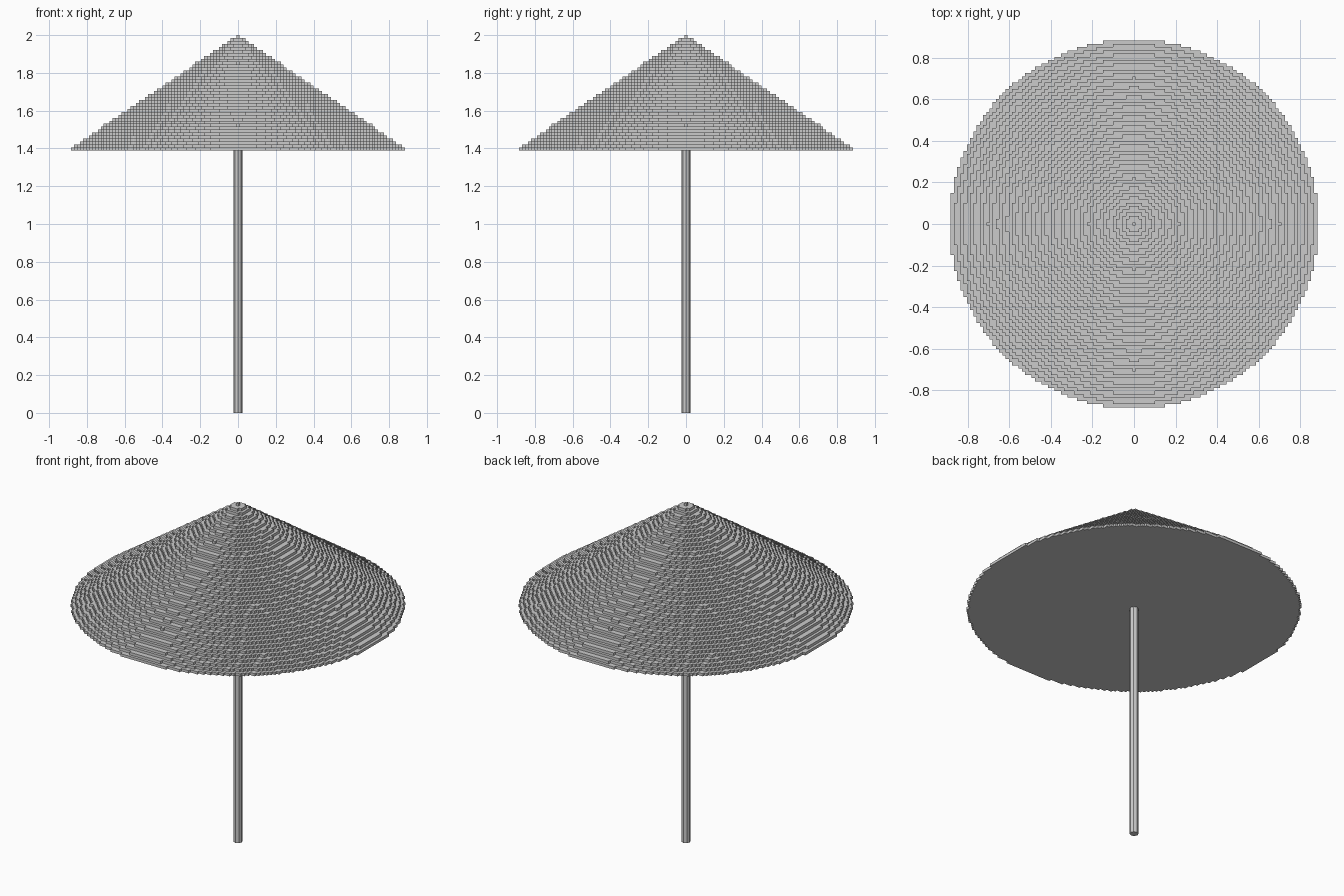
import bpy

if "Cube" in bpy.data.objects:
    bpy.data.objects.remove(bpy.data.objects["Cube"])

# Canopy: solid cone turned into fine stepped blocks
bpy.ops.mesh.primitive_cone_add(vertices=64, radius1=0.9, radius2=0, depth=0.61,
                                location=(0, 0, 1.695))
canopy = bpy.context.object
canopy.name = "canopy"
blocks = canopy.modifiers.new("stepped_blocks", 'REMESH')
blocks.mode = 'BLOCKS'
blocks.octree_depth = 7
blocks.scale = 0.9
blocks.use_remove_disconnected = False

# Pole: slim eight-sided post reaching up into the canopy
bpy.ops.mesh.primitive_cylinder_add(vertices=8, radius=0.024, depth=1.5,
                                    location=(0, 0, 0.75))
bpy.context.object.name = "pole"
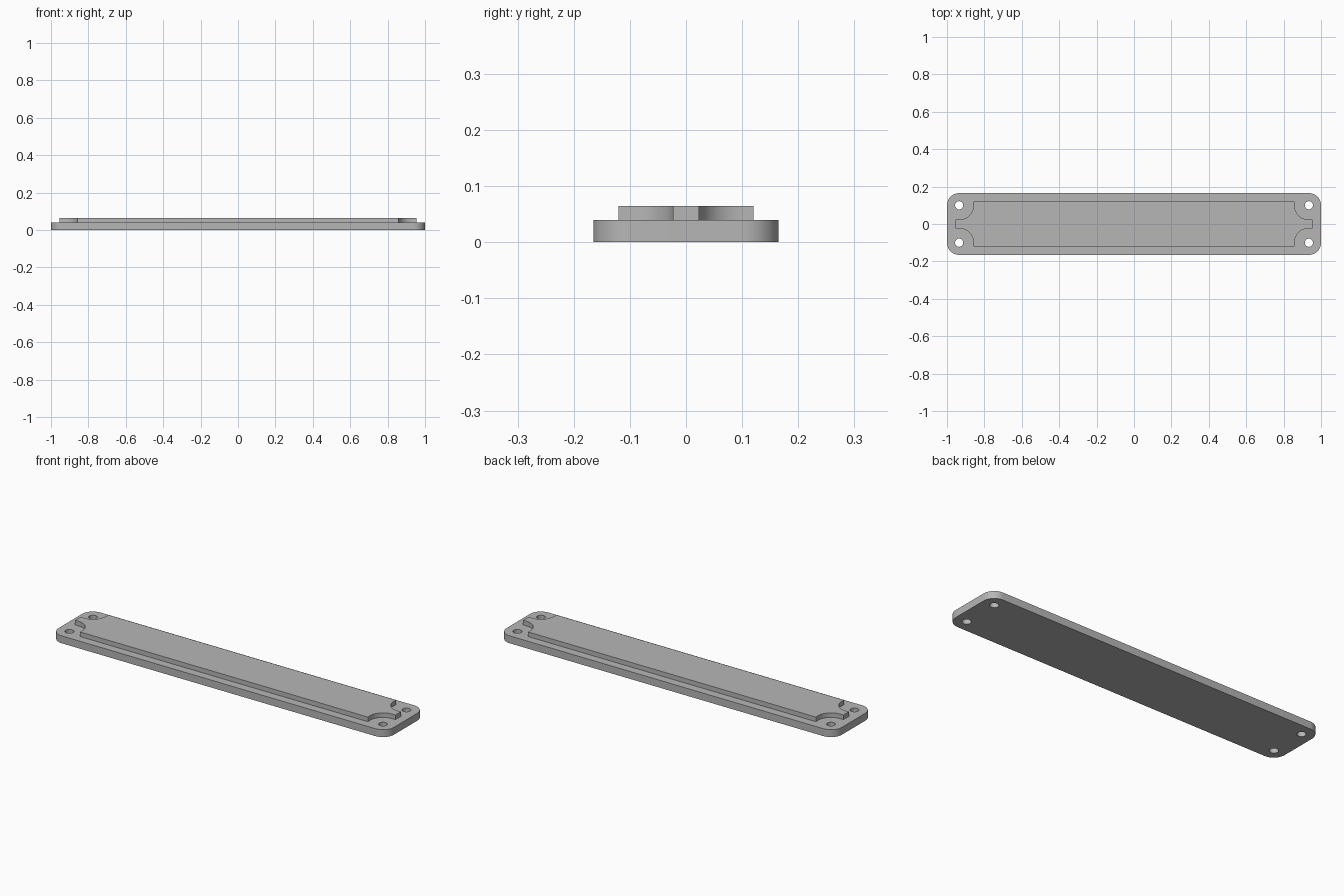
import bpy, bmesh
from math import sin, cos, pi, radians

cube = bpy.data.objects.get("Cube")
if cube:
    bpy.data.objects.remove(cube, do_unlink=True)

# Shared layout: corner rounding, screw holes and notches are concentric
CX, CY = 0.935, 0.10
CORNER_R, NOTCH_R, HOLE_R = 0.065, 0.077, 0.022
BASE_TOP, PANEL_TOP = 0.04, 0.065

grey = bpy.data.materials.new("plain_grey")
grey.use_nodes = True
colour = (0.47, 0.47, 0.47, 1)
grey.diffuse_color = colour
grey.node_tree.nodes["Principled BSDF"].inputs["Base Color"].default_value = colour


def arc(cx, cy, r, start, end, steps=12):
    angles = [radians(start + (end - start) * i / steps) for i in range(steps + 1)]
    return [(cx + r * cos(a), cy + r * sin(a)) for a in angles]


def four_way(quarter):
    """Mirror a first-quadrant outline, listed counter-clockwise, into all quadrants."""
    half = quarter + [(-x, y) for x, y in reversed(quarter)]
    return half + [(-x, -y) for x, y in half]


def prism(name, outline, z0, z1):
    bm = bmesh.new()
    face = bm.faces.new([bm.verts.new((x, y, z0)) for x, y in outline])
    top = bmesh.ops.extrude_face_region(bm, geom=[face])["geom"]
    verts = [v for v in top if isinstance(v, bmesh.types.BMVert)]
    bmesh.ops.translate(bm, verts=verts, vec=(0, 0, z1 - z0))
    bmesh.ops.recalc_face_normals(bm, faces=bm.faces)
    mesh = bpy.data.meshes.new(name)
    bm.to_mesh(mesh)
    bm.free()
    mesh.materials.append(grey)
    obj = bpy.data.objects.new(name, mesh)
    bpy.context.collection.objects.link(obj)
    return obj


# Base plate with rounded corners
base = prism("base_plate", four_way(arc(CX, CY, CORNER_R, 0, 90)), 0, BASE_TOP)

# Raised panel with an end tab and round notches clearing the screw holes
quarter = [(0.955, CY - NOTCH_R)] + arc(CX, CY, NOTCH_R, 270, 180)
quarter.append((CX - NOTCH_R, 0.12))
panel = prism("raised_panel", four_way(quarter), BASE_TOP - 0.005, PANEL_TOP)

# Screw holes through the four corners
for sx in (-1, 1):
    for sy in (-1, 1):
        circle = arc(sx * CX, sy * CY, HOLE_R, 0, 360, 24)[:-1]
        cutter = prism("hole_cutter", circle, -0.05, 0.1)
        cutter.hide_render = True
        cutter.hide_set(True)
        cut = base.modifiers.new("screw_hole", "BOOLEAN")
        cut.operation = "DIFFERENCE"
        cut.solver = "EXACT"
        cut.object = cutter

# Smooth the round walls, keep the edges crisp
bpy.ops.object.select_all(action="DESELECT")
for obj in (base, panel):
    obj.select_set(True)
    bpy.context.view_layer.objects.active = obj
    for modifier in list(obj.modifiers):
        bpy.ops.object.modifier_apply(modifier=modifier.name)
bpy.ops.object.shade_smooth_by_angle(angle=radians(30))
for obj in list(bpy.data.objects):
    if obj.name.startswith("hole_cutter"):
        bpy.data.objects.remove(obj, do_unlink=True)
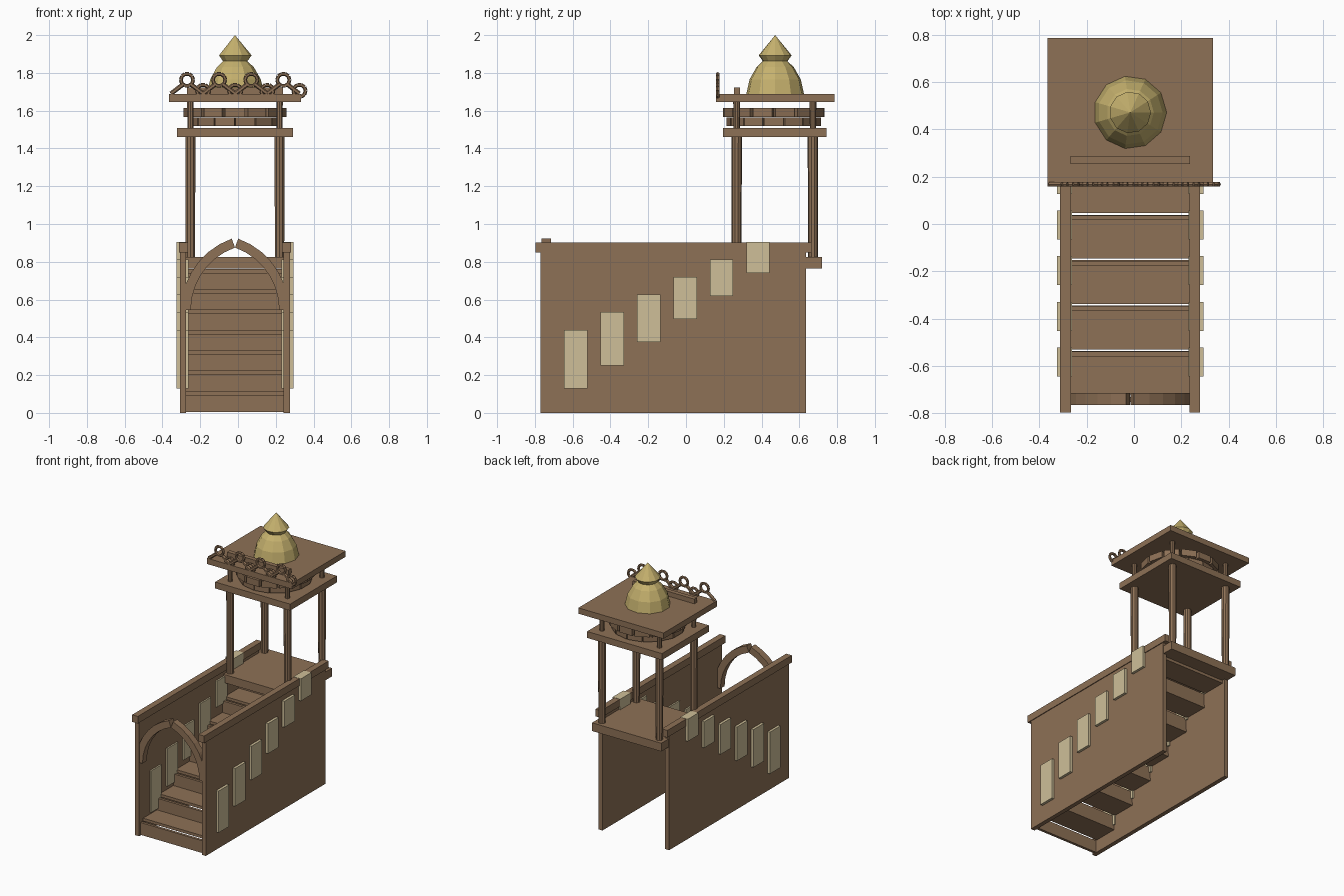
import bpy, bmesh, math
from mathutils import Matrix, Vector

cube = bpy.data.objects.get("Cube")
if cube:
    bpy.data.objects.remove(cube)

CX, CY = -0.016, 0.472      # stair axis, tower axis


def material(name, rgb):
    m = bpy.data.materials.new(name)
    m.use_nodes = True
    m.diffuse_color = (*rgb, 1)
    m.node_tree.nodes["Principled BSDF"].inputs["Base Color"].default_value = (*rgb, 1)
    return m


WOOD = material("brown wood", (0.27, 0.165, 0.093))
GOLD = material("gold", (0.56, 0.44, 0.155))
PALE = material("pale panel", (0.62, 0.52, 0.315))


def finish(name, bm, mat):
    bmesh.ops.recalc_face_normals(bm, faces=bm.faces)
    me = bpy.data.meshes.new(name)
    bm.to_mesh(me)
    bm.free()
    me.materials.append(mat)
    ob = bpy.data.objects.new(name, me)
    bpy.context.collection.objects.link(ob)
    return ob


def add_box(bm, x, y, z, turn=Matrix()):
    lo, hi = Vector((x[0], y[0], z[0])), Vector((x[1], y[1], z[1]))
    mat = turn @ Matrix.Translation((lo + hi) / 2) @ Matrix.Diagonal((*(hi - lo), 1))
    bmesh.ops.create_cube(bm, size=1, matrix=mat)


def box(name, x, y, z, mat=WOOD):
    bm = bmesh.new()
    add_box(bm, x, y, z)
    return finish(name, bm, mat)


def post(name, x, y, z0, z1, r):
    bm = bmesh.new()
    bmesh.ops.create_cone(bm, cap_ends=True, segments=10, radius1=r * 0.92, radius2=r, depth=z1 - z0,
                          matrix=Matrix.Translation((x, y, (z0 + z1) / 2)))
    return finish(name, bm, WOOD)


def span(side, a, b):
    """x range measured outwards from the stair axis"""
    return sorted((CX + side * a, CX + side * b))


# side walls, hand rails and stepped pale panels
for side, label in ((-1, "right"), (1, "left")):
    box(label + "_wall", span(side, 0.258, 0.29), (-0.77, 0.635), (0, 0.86))
    box(label + "_rail", span(side, 0.25, 0.296), (-0.797, 0.665), (0.85, 0.903))
    for i in range(6):
        y = -0.645 + 0.193 * i
        box(f"{label}_panel_{i}", span(side, 0.247, 0.309), (y, y + 0.123),
            (0.13 + 0.122 * i, 0.44 + 0.093 * i), PALE)

# open stair: a riser board and a set-back tread for every step
for i in range(7):
    y, z = -0.752 + 0.192 * i, 0.116 + 0.1077 * i
    box(f"riser_{i}", span(1, -0.258, 0.258), (y, y + 0.02), (z - 0.112, z - 0.021))
    box(f"tread_{i}", span(1, -0.258, 0.258), (y + 0.03, y + 0.215), (z - 0.021, z))

# pointed entrance arch, two curved halves
for side, label in ((-1, "right"), (1, "left")):
    bm = bmesh.new()
    rings = []
    for k in range(8):
        a = math.radians(70.6) * k / 7
        ring = []
        for r, y in ((0.35, -0.765), (0.40, -0.765), (0.40, -0.715), (0.35, -0.715)):
            out = min(r * math.cos(a) - 0.116, 0.27)
            ring.append(bm.verts.new((CX + side * out, y, 0.545 + r * math.sin(a))))
        rings.append(ring)
    for p, q in zip(rings, rings[1:]):
        for j in range(4):
            bm.faces.new((p[j], p[(j + 1) % 4], q[(j + 1) % 4], q[j]))
    bm.faces.new(rings[0])
    bm.faces.new(rings[-1])
    finish(label + "_arch_half", bm, WOOD)

# landing, tower posts and roof slabs
box("landing", span(1, -0.285, 0.285), (0.22, 0.72), (0.765, 0.826))
for side, label in ((-1, "right"), (1, "left")):
    for y, place in ((0.268, "front"), (0.672, "back")):
        x = CX + side * 0.236
        post(f"{place}_{label}_post", x, y, 0.8, 1.462, 0.028)
        post(f"{place}_{label}_stub", x, y, 1.5, 1.65, 0.018)
box("lower_roof_slab", span(1, -0.308, 0.308), (0.195, 0.745), (1.46, 1.508))
box("upper_roof_slab", span(1, -0.35, 0.35), (0.158, 0.787), (1.645, 1.688))
box("roof_bar", span(1, -0.253, 0.253), (0.254, 0.287), (1.685, 1.723))

# two staggered rings of bracket blocks between the slabs
for name, r, z0, z1, shift in (("lower_bracket_ring", 0.245, 1.52, 1.563, 0),
                               ("upper_bracket_ring", 0.268, 1.566, 1.615, 0.5)):
    bm = bmesh.new()
    for k in range(14):
        turn = Matrix.Translation((CX, CY - 0.008, 0)) @ Matrix.Rotation(math.tau * (k + shift) / 14, 4, "Z")
        add_box(bm, (r - 0.04, r), (-0.052, 0.052), (z0, z1), turn)
    finish(name, bm, WOOD)

# chain of curls along the front of the roof
bm = bmesh.new()


def link(a, b, r):
    a, b = Vector(a), Vector(b)
    d = b - a
    turn = Matrix.Translation((a + b) / 2) @ d.to_track_quat("Z", "Y").to_matrix().to_4x4()
    bmesh.ops.create_cone(bm, cap_ends=True, segments=6, radius1=r, radius2=r, depth=d.length, matrix=turn)


Y = 0.168
for i in range(4):
    x = -0.27 + 0.17 * i
    for dx, z in ((0, 1.763), (0.085, 1.705)):
        pts = [(x + dx + 0.033 * math.cos(a), Y, z + 0.033 * math.sin(a))
               for a in (math.tau * k / 10 for k in range(10))]
        for p, q in zip(pts, pts[1:] + pts[:1]):
            link(p, q, 0.01)
    link((x - 0.085, Y, 1.69), (x - 0.02, Y, 1.74), 0.012)
    link((x + 0.02, Y, 1.74), (x + 0.085, Y, 1.69), 0.012)
finish("roof_curl_chain", bm, WOOD)

# faceted golden dome and finial
bm = bmesh.new()
profile = [(0, 1.685), (0.155, 1.685), (0.137, 1.765), (0.1, 1.83), (0.066, 1.862), (0.088, 1.893), (0, 2.0)]
vs = [bm.verts.new((r, 0, z)) for r, z in profile]
edges = [bm.edges.new(e) for e in zip(vs, vs[1:])]
bmesh.ops.spin(bm, geom=vs + edges, cent=(0, 0, 0), axis=(0, 0, 1), angle=math.tau, steps=11, use_merge=True)
bmesh.ops.remove_doubles(bm, verts=bm.verts, dist=0.0005)
bmesh.ops.translate(bm, verts=bm.verts, vec=(CX, CY, 0))
finish("golden_dome", bm, GOLD)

## Exercise objective
Only the lines above starting at the one containing "0.72), (0.765, 0.826))" and ending at the one containing "turn = Matrix.Translation((CX, CY", both included, are to be returned, exactly as they read.

## The completed task
box("landing", span(1, -0.285, 0.285), (0.22, 0.72), (0.765, 0.826))
for side, label in ((-1, "right"), (1, "left")):
    for y, place in ((0.268, "front"), (0.672, "back")):
        x = CX + side * 0.236
        post(f"{place}_{label}_post", x, y, 0.8, 1.462, 0.028)
        post(f"{place}_{label}_stub", x, y, 1.5, 1.65, 0.018)
box("lower_roof_slab", span(1, -0.308, 0.308), (0.195, 0.745), (1.46, 1.508))
box("upper_roof_slab", span(1, -0.35, 0.35), (0.158, 0.787), (1.645, 1.688))
box("roof_bar", span(1, -0.253, 0.253), (0.254, 0.287), (1.685, 1.723))

# two staggered rings of bracket blocks between the slabs
for name, r, z0, z1, shift in (("lower_bracket_ring", 0.245, 1.52, 1.563, 0),
                               ("upper_bracket_ring", 0.268, 1.566, 1.615, 0.5)):
    bm = bmesh.new()
    for k in range(14):
        turn = Matrix.Translation((CX, CY - 0.008, 0)) @ Matrix.Rotation(math.tau * (k + shift) / 14, 4, "Z")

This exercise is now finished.